* [PROBLEM DETAILS] Without including any images, reproduce each entry exactly.

(Plain-text document sources)
■ ■ ■ ■
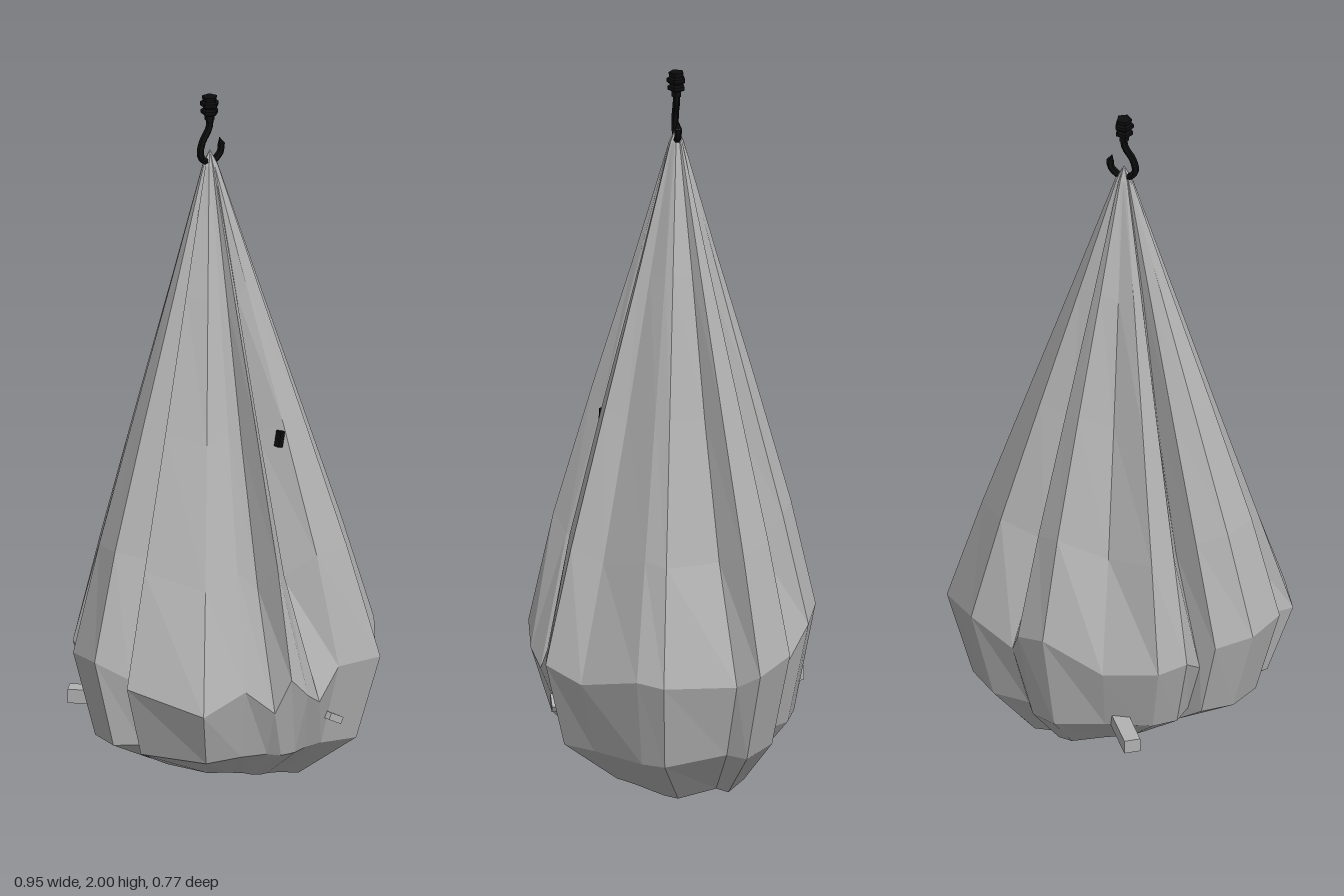
import * as THREE from 'three';

const cloth = new THREE.MeshStandardMaterial({ color: 0xb2b2b2, flatShading: true });
cloth.name = 'grey cloth';
const iron = new THREE.MeshStandardMaterial({ color: 0x0c0c0c, flatShading: true });
iron.name = 'black iron';

// Fold columns round the sack: x, z and height of the widest point, and fold depth factor above it
const COLUMNS = [
  [0.475, 0.07, 0.39, 1], [0.44, 0.14, 0.4, 0.97], [0.32, 0.28, 0.36, 0.92],
  [0.255, 0.37, 0.4, 0.98], [0.12, 0.35, 0.4, 1.02], [0.04, 0.36, 0.32, 0.74],
  [-0.02, 0.38, 0.36, 0.9], [-0.08, 0.38, 0.42, 1.02], [-0.11, 0.345, 0.32, 0.86],
  [-0.2, 0.325, 0.4, 0.93], [-0.345, 0.315, 0.36, 0.9], [-0.46, 0.13, 0.42, 0.95],
  [-0.39, 0.06, 0.41, 0.8], [-0.475, 0.015, 0.47, 1], [-0.45, -0.1, 0.46, 0.98],
  [-0.37, -0.17, 0.44, 0.95], [-0.32, -0.165, 0.36, 0.8], [-0.32, -0.245, 0.42, 0.95],
  [-0.26, -0.3, 0.4, 0.98], [-0.11, -0.34, 0.38, 0.84], [0.045, -0.395, 0.48, 1],
  [0.135, -0.365, 0.45, 0.98], [0.18, -0.305, 0.36, 0.83], [0.31, -0.295, 0.42, 0.98],
  [0.43, -0.2, 0.4, 0.97], [0.39, -0.14, 0.36, 0.84],
];

// Rows above the widest point: height fraction, radius scale, strength of the folds
const UPPER = [[0, 1, 0], [0.22, 0.82, 0.8], [0.48, 0.56, 1], [0.74, 0.29, 0.6], [0.98, 0.05, 0]];

function columnPoints([x, z, y, fold]) {
  const points = [
    [0.03, 0.005, -0.11],
    [x * 0.52 + 0.01, 0.06 - 0.12 * x, z * 0.52 - 0.03],
    [x * 0.85, 0.175 - 0.07 * x, z * 0.85],
  ];
  for (const [t, scale, strength] of UPPER) {
    const s = scale * (1 - (1 - fold) * strength);
    points.push([x * s - 0.02 * t, y + (1.83 - y) * t, z * s - 0.02 * t]);
  }
  points.push([-0.02, 1.845, -0.02]);
  return points;
}

function sackGeometry() {
  const columns = COLUMNS.map(columnPoints);
  const last = columns[0].length - 1;
  const positions = [];
  const face = (...corners) => corners.forEach((c) => positions.push(...c));
  columns.forEach((a, i) => {
    const b = columns[(i + 1) % columns.length];
    for (let r = 0; r < last; r++) {
      if (r < last - 1) face(a[r], a[r + 1], b[r + 1]);
      else face(a[r], a[r + 1], b[r]);
      if (r > 0 && r < last - 1) face(a[r], b[r + 1], b[r]);
    }
  });
  const geometry = new THREE.BufferGeometry();
  geometry.setAttribute('position', new THREE.Float32BufferAttribute(positions, 3));
  geometry.computeVertexNormals();
  return geometry;
}

function add(parent, name, geometry, material, x = 0, y = 0, z = 0) {
  const mesh = new THREE.Mesh(geometry, material);
  mesh.name = name;
  mesh.position.set(x, y, z);
  parent.add(mesh);
  return mesh;
}

export function createModel() {
  const model = new THREE.Group();
  model.name = 'hangingSack';
  add(model, 'sack', sackGeometry(), cloth);

  // Hook with a ribbed swivel on top
  const hook = new THREE.Group();
  hook.name = 'hook';
  hook.position.set(-0.02, 0, -0.02);
  model.add(hook);
  const profile = [
    [0, 1.925], [0.014, 1.93], [0.014, 1.945], [0.025, 1.95], [0.025, 1.96], [0.018, 1.965],
    [0.027, 1.973], [0.027, 1.983], [0.02, 1.987], [0.022, 2], [0, 2],
  ].map(([r, y]) => new THREE.Vector2(r, y));
  add(hook, 'swivel', new THREE.LatheGeometry(profile, 5), iron);
  const path = new THREE.CatmullRomCurve3([
    [0, 1.945], [-0.002, 1.91], [-0.028, 1.87], [-0.034, 1.835], [-0.014, 1.812],
    [0.016, 1.81], [0.04, 1.83], [0.042, 1.85],
  ].map(([x, y]) => new THREE.Vector3(x, y, 0)));
  add(hook, 'hookBend', new THREE.TubeGeometry(path, 20, 0.01, 6), iron);
  const tip = add(hook, 'hookTip', new THREE.ConeGeometry(0.011, 0.025, 6), iron, 0.039, 1.86, 0);
  tip.rotation.z = 0.3;

  // Small pieces poking through the cloth
  const stub = add(model, 'backStub', new THREE.BoxGeometry(0.045, 0.04, 0.16), cloth, -0.165, 0.2, -0.315);
  stub.rotation.y = Math.atan2(0.07, 0.08);
  const chip = add(model, 'frontChip', new THREE.BoxGeometry(0.05, 0.02, 0.03), cloth, 0.12, 0.245, 0.325);
  chip.rotation.z = -0.5;
  const speck = add(model, 'darkSpeck', new THREE.BoxGeometry(0.014, 0.045, 0.02), iron, 0.047, 1.04, 0.19);
  speck.rotation.z = -0.2;
  return model;
}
■ ■ ■ ■
* [ANSWER AREA]
import * as THREE from 'three';

const cloth = new THREE.MeshStandardMaterial({ color: 0xb2b2b2, flatShading: true });
cloth.name = 'grey cloth';
const iron = new THREE.MeshStandardMaterial({ color: 0x0c0c0c, flatShading: true });
iron.name = 'black iron';

// Fold columns round the sack: x, z and height of the widest point, and fold depth factor above it
const COLUMNS = [
  [0.475, 0.07, 0.39, 1], [0.44, 0.14, 0.4, 0.97], [0.32, 0.28, 0.36, 0.92],
  [0.255, 0.37, 0.4, 0.98], [0.12, 0.35, 0.4, 1.02], [0.04, 0.36, 0.32, 0.74],
  [-0.02, 0.38, 0.36, 0.9], [-0.08, 0.38, 0.42, 1.02], [-0.11, 0.345, 0.32, 0.86],
  [-0.2, 0.325, 0.4, 0.93], [-0.345, 0.315, 0.36, 0.9], [-0.46, 0.13, 0.42, 0.95],
  [-0.39, 0.06, 0.41, 0.8], [-0.475, 0.015, 0.47, 1], [-0.45, -0.1, 0.46, 0.98],
  [-0.37, -0.17, 0.44, 0.95], [-0.32, -0.165, 0.36, 0.8], [-0.32, -0.245, 0.42, 0.95],
  [-0.26, -0.3, 0.4, 0.98], [-0.11, -0.34, 0.38, 0.84], [0.045, -0.395, 0.48, 1],
  [0.135, -0.365, 0.45, 0.98], [0.18, -0.305, 0.36, 0.83], [0.31, -0.295, 0.42, 0.98],
  [0.43, -0.2, 0.4, 0.97], [0.39, -0.14, 0.36, 0.84],
];

// Rows above the widest point: height fraction, radius scale, strength of the folds
const UPPER = [[0, 1, 0], [0.22, 0.82, 0.8], [0.48, 0.56, 1], [0.74, 0.29, 0.6], [0.98, 0.05, 0]];

function columnPoints([x, z, y, fold]) {
  const points = [
    [0.03, 0.005, -0.11],
    [x * 0.52 + 0.01, 0.06 - 0.12 * x, z * 0.52 - 0.03],
    [x * 0.85, 0.175 - 0.07 * x, z * 0.85],
  ];
  for (const [t, scale, strength] of UPPER) {
    const s = scale * (1 - (1 - fold) * strength);
    points.push([x * s - 0.02 * t, y + (1.83 - y) * t, z * s - 0.02 * t]);
  }
  points.push([-0.02, 1.845, -0.02]);
  return points;
}

function sackGeometry() {
  const columns = COLUMNS.map(columnPoints);
  const last = columns[0].length - 1;
  const positions = [];
  const face = (...corners) => corners.forEach((c) => positions.push(...c));
  columns.forEach((a, i) => {
    const b = columns[(i + 1) % columns.length];
    for (let r = 0; r < last; r++) {
      if (r < last - 1) face(a[r], a[r + 1], b[r + 1]);
      else face(a[r], a[r + 1], b[r]);
      if (r > 0 && r < last - 1) face(a[r], b[r + 1], b[r]);
    }
  });
  const geometry = new THREE.BufferGeometry();
  geometry.setAttribute('position', new THREE.Float32BufferAttribute(positions, 3));
  geometry.computeVertexNormals();
  return geometry;
}

function add(parent, name, geometry, material, x = 0, y = 0, z = 0) {
  const mesh = new THREE.Mesh(geometry, material);
  mesh.name = name;
  mesh.position.set(x, y, z);
  parent.add(mesh);
  return mesh;
}

export function createModel() {
  const model = new THREE.Group();
  model.name = 'hangingSack';
  add(model, 'sack', sackGeometry(), cloth);

  // Hook with a ribbed swivel on top
  const hook = new THREE.Group();
  hook.name = 'hook';
  hook.position.set(-0.02, 0, -0.02);
  model.add(hook);
  const profile = [
    [0, 1.925], [0.014, 1.93], [0.014, 1.945], [0.025, 1.95], [0.025, 1.96], [0.018, 1.965],
    [0.027, 1.973], [0.027, 1.983], [0.02, 1.987], [0.022, 2], [0, 2],
  ].map(([r, y]) => new THREE.Vector2(r, y));
  add(hook, 'swivel', new THREE.LatheGeometry(profile, 5), iron);
  const path = new THREE.CatmullRomCurve3([
    [0, 1.945], [-0.002, 1.91], [-0.028, 1.87], [-0.034, 1.835], [-0.014, 1.812],
    [0.016, 1.81], [0.04, 1.83], [0.042, 1.85],
  ].map(([x, y]) => new THREE.Vector3(x, y, 0)));
  add(hook, 'hookBend', new THREE.TubeGeometry(path, 20, 0.01, 6), iron);
  const tip = add(hook, 'hookTip', new THREE.ConeGeometry(0.011, 0.025, 6), iron, 0.039, 1.86, 0);
  tip.rotation.z = 0.3;

  // Small pieces poking through the cloth
  const stub = add(model, 'backStub', new THREE.BoxGeometry(0.045, 0.04, 0.16), cloth, -0.165, 0.2, -0.315);
  stub.rotation.y = Math.atan2(0.07, 0.08);
  const chip = add(model, 'frontChip', new THREE.BoxGeometry(0.05, 0.02, 0.03), cloth, 0.12, 0.245, 0.325);
  chip.rotation.z = -0.5;
  const speck = add(model, 'darkSpeck', new THREE.BoxGeometry(0.014, 0.045, 0.02), iron, 0.047, 1.04, 0.19);
  speck.rotation.z = -0.2;
  return model;
}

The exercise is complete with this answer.